    • Contributors Substantial contributions to the conception or design of the work (AS, GG); or the acquisition, analysis or interpretation of data for the work (AS, AB, ASP, DVM, GTso, PB, GTsi, GL, GK, NF, VV, IZ, DNT, KT, PD, GG, CardioMining Study Group); and Drafting the work (AS, AB) or revising it critically for important intellectual content (ASP, DVM, GTso, PB, GTsi, GL, GK, NF, VV, IZ, DNT, KT, PD, GG, CardioMining Study Group); AND Final approval of the version to be published (AS, AB, ASP, DVM, GTso, PB, GTsi, GL, GK, NF, VV, IZ, DNT, KT, PD, GG, CardioMining Study Group); and Agreement to be accountable for all aspects of the work in ensuring that questions related to the accuracy or integrity of any part of the work are appropriately investigated and resolved (AS, AB, ASP, DVM, GTso, PB, GTsi, GL, GK, NF, VV, IZ, DNT, KT, PD, GG, CardioMining Study Group).

    • Funding The authors have not declared a specific grant for this research from any funding agency in the public, commercial or not-for-profit sectors.

    • Competing interests None declared.

    • Patient and public involvement Patients and/or the public were not involved in the design, or conduct, or reporting, or dissemination plans of this research.

    • Provenance and peer review Not commissioned; externally peer reviewed.

    • © Author(s) (or their employer(s)) 2023. Re-use permitted under CC BY-NC. No commercial re-use.
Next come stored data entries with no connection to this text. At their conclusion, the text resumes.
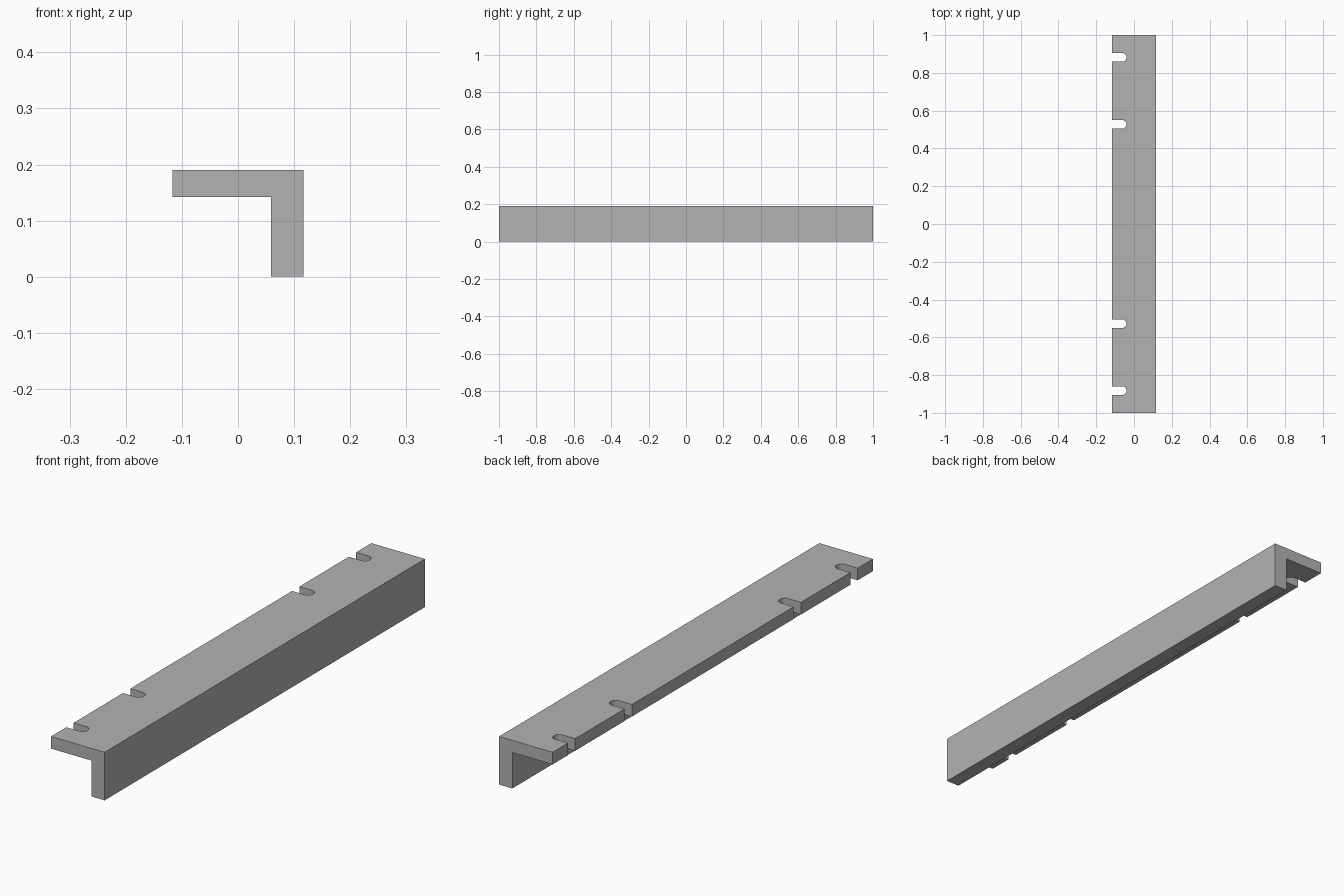
import bpy, bmesh, math

if "Cube" in bpy.data.objects:
    bpy.data.objects.remove(bpy.data.objects["Cube"], do_unlink=True)

# Overall sizes
HALF_W, HALF_L, HEIGHT = 0.117, 1.0, 0.19
FLANGE_Z, WALL_X = 0.142, 0.059
SLOT_R, SLOT_END = 0.023, -0.04
SLOT_YS = (-0.882, -0.528, 0.528, 0.882)

grey = bpy.data.materials.new("plain grey")
grey.use_nodes = True
colour = (0.45, 0.45, 0.45, 1)
grey.diffuse_color = colour
grey.node_tree.nodes["Principled BSDF"].inputs["Base Color"].default_value = colour


def extrude_profiles(name, profiles, offset):
    """Make one object from closed outlines, each pushed along offset."""
    bm = bmesh.new()
    for points in profiles:
        face = bm.faces.new([bm.verts.new(p) for p in points])
        result = bmesh.ops.extrude_face_region(bm, geom=[face], use_keep_orig=True)
        moved = [v for v in result["geom"] if isinstance(v, bmesh.types.BMVert)]
        bmesh.ops.translate(bm, verts=moved, vec=offset)
    bmesh.ops.recalc_face_normals(bm, faces=bm.faces)
    mesh = bpy.data.meshes.new(name)
    bm.to_mesh(mesh)
    bm.free()
    mesh.materials.append(grey)
    obj = bpy.data.objects.new(name, mesh)
    bpy.context.collection.objects.link(obj)
    return obj


def slot_outline(y):
    """Open-ended slot with a half-round inner end."""
    centre = SLOT_END - SLOT_R
    outer = -HALF_W - 0.05
    arc = [math.radians(a) for a in range(-90, 91, 10)]
    points = [(outer, y + SLOT_R), (outer, y - SLOT_R)]
    points += [(centre + SLOT_R * math.cos(a), y + SLOT_R * math.sin(a)) for a in arc]
    return [(px, py, FLANGE_Z - 0.03) for px, py in points]


# Angle bar: L section swept along its length
section = [(-HALF_W, HEIGHT), (-HALF_W, FLANGE_Z), (WALL_X, FLANGE_Z),
           (WALL_X, 0), (HALF_W, 0), (HALF_W, HEIGHT)]
bar = extrude_profiles("angle_bar", [[(x, -HALF_L, z) for x, z in section]],
                       (0, 2 * HALF_L, 0))

# Mounting slots along the flange edge
cutter = extrude_profiles("slot_cutter", [slot_outline(y) for y in SLOT_YS], (0, 0, 0.12))
cutter.hide_render = True
cutter.hide_set(True)
cut = bar.modifiers.new("mounting_slots", "BOOLEAN")
cut.operation = "DIFFERENCE"
cut.solver = "EXACT"
cut.object = cutter

# Smooth slot ends, keep the edges sharp
bpy.ops.object.select_all(action="DESELECT")
bar.select_set(True)
bpy.context.view_layer.objects.active = bar
bpy.ops.object.shade_smooth_by_angle(angle=math.radians(30))
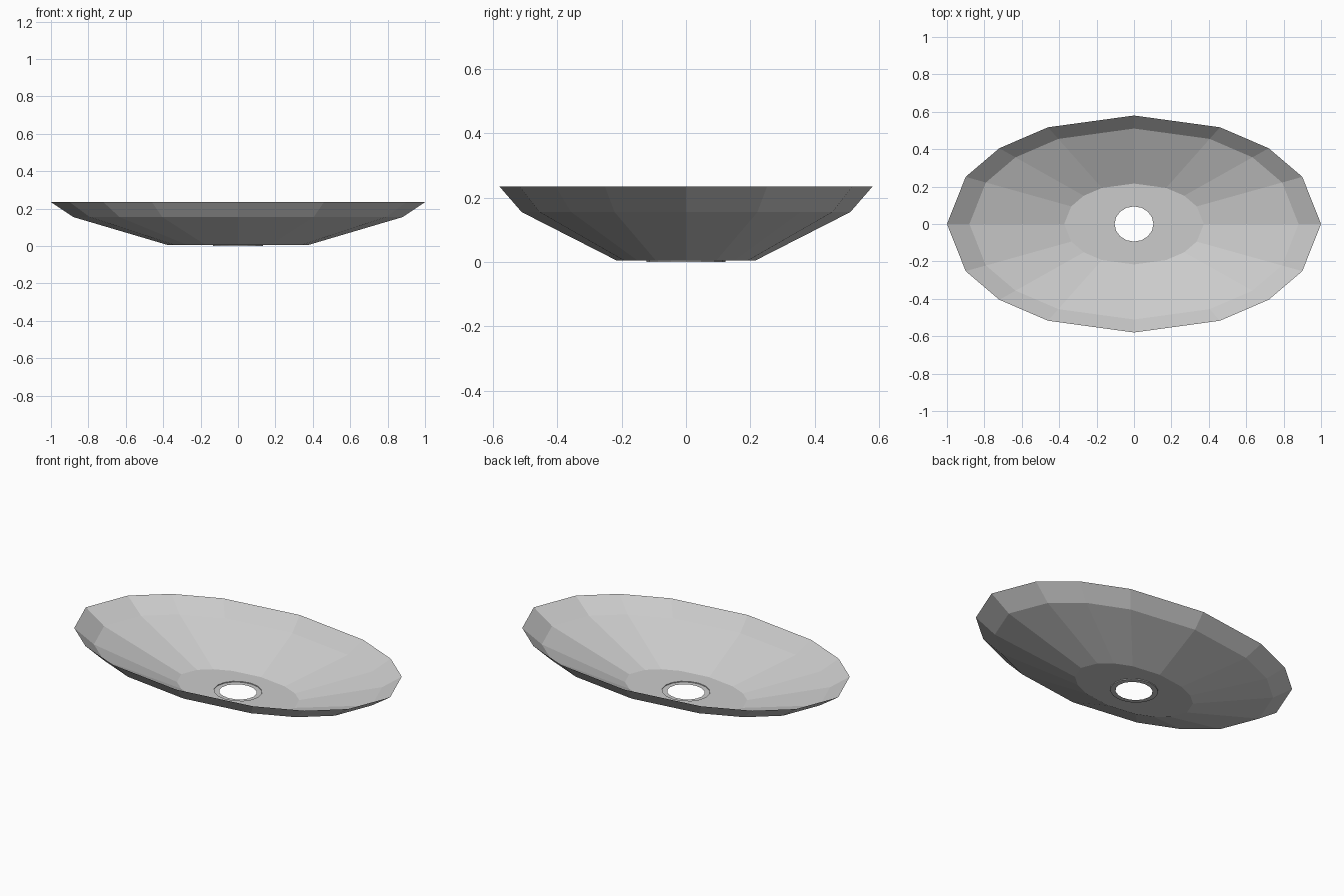
import bpy, bmesh, math

if "Cube" in bpy.data.objects:
    bpy.data.objects.remove(bpy.data.objects["Cube"])

# Quarter outline of the faceted oval, mirrored into 16 corners
quarter = [(1.0, 0.0), (0.9, 0.252), (0.72, 0.405), (0.46, 0.517), (0.0, 0.58)]
half = quarter + [(-x, y) for x, y in reversed(quarter[:-1])]
outline = half + [(x, -y) for x, y in reversed(half[1:-1])]


def oval(scale, z):
    return [(x * scale, y * scale, z) for x, y in outline]


def ring(rx, ry, z):
    n = len(outline)
    return [(rx * math.cos(2 * math.pi * i / n), ry * math.sin(2 * math.pi * i / n), z)
            for i in range(n)]


def loft(name, loops):
    bm = bmesh.new()
    rows = [[bm.verts.new(p) for p in loop] for loop in loops]
    for a, b in zip(rows, rows[1:]):
        for i in range(len(a)):
            j = (i + 1) % len(a)
            bm.faces.new((a[i], a[j], b[j], b[i]))
    bm.normal_update()
    mesh = bpy.data.meshes.new(name)
    bm.to_mesh(mesh)
    bm.free()
    obj = bpy.data.objects.new(name, mesh)
    bpy.context.collection.objects.link(obj)
    return obj


# Thin open dish: rim, shoulder, flat floor with a central opening
loft("basin", [oval(1.0, 0.235), oval(0.88, 0.155), oval(0.373, 0.005),
               ring(0.134, 0.122, 0.005)])

# Slightly recessed flat collar around the drain hole
loft("drain_collar", [ring(0.134, 0.122, 0.005), ring(0.134, 0.122, 0.0),
                      ring(0.104, 0.094, 0.0)])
See rights and permissions. Published by BMJ.

    • Supplemental material This content has been supplied by the author(s). It has not been vetted by BMJ Publishing Group Limited (BMJ) and may not have been peer-reviewed. Any opinions or recommendations discussed are solely those of the author(s) and are not endorsed by BMJ. BMJ disclaims all liability and responsibility arising from any reliance placed on the content. Where the content includes any translated material, BMJ does not warrant the accuracy and reliability of the translations (including but not limited to local regulations, clinical guidelines, terminology, drug names and drug dosages), and is not responsible for any error and/or omissions arising from translation and adaptation or otherwise.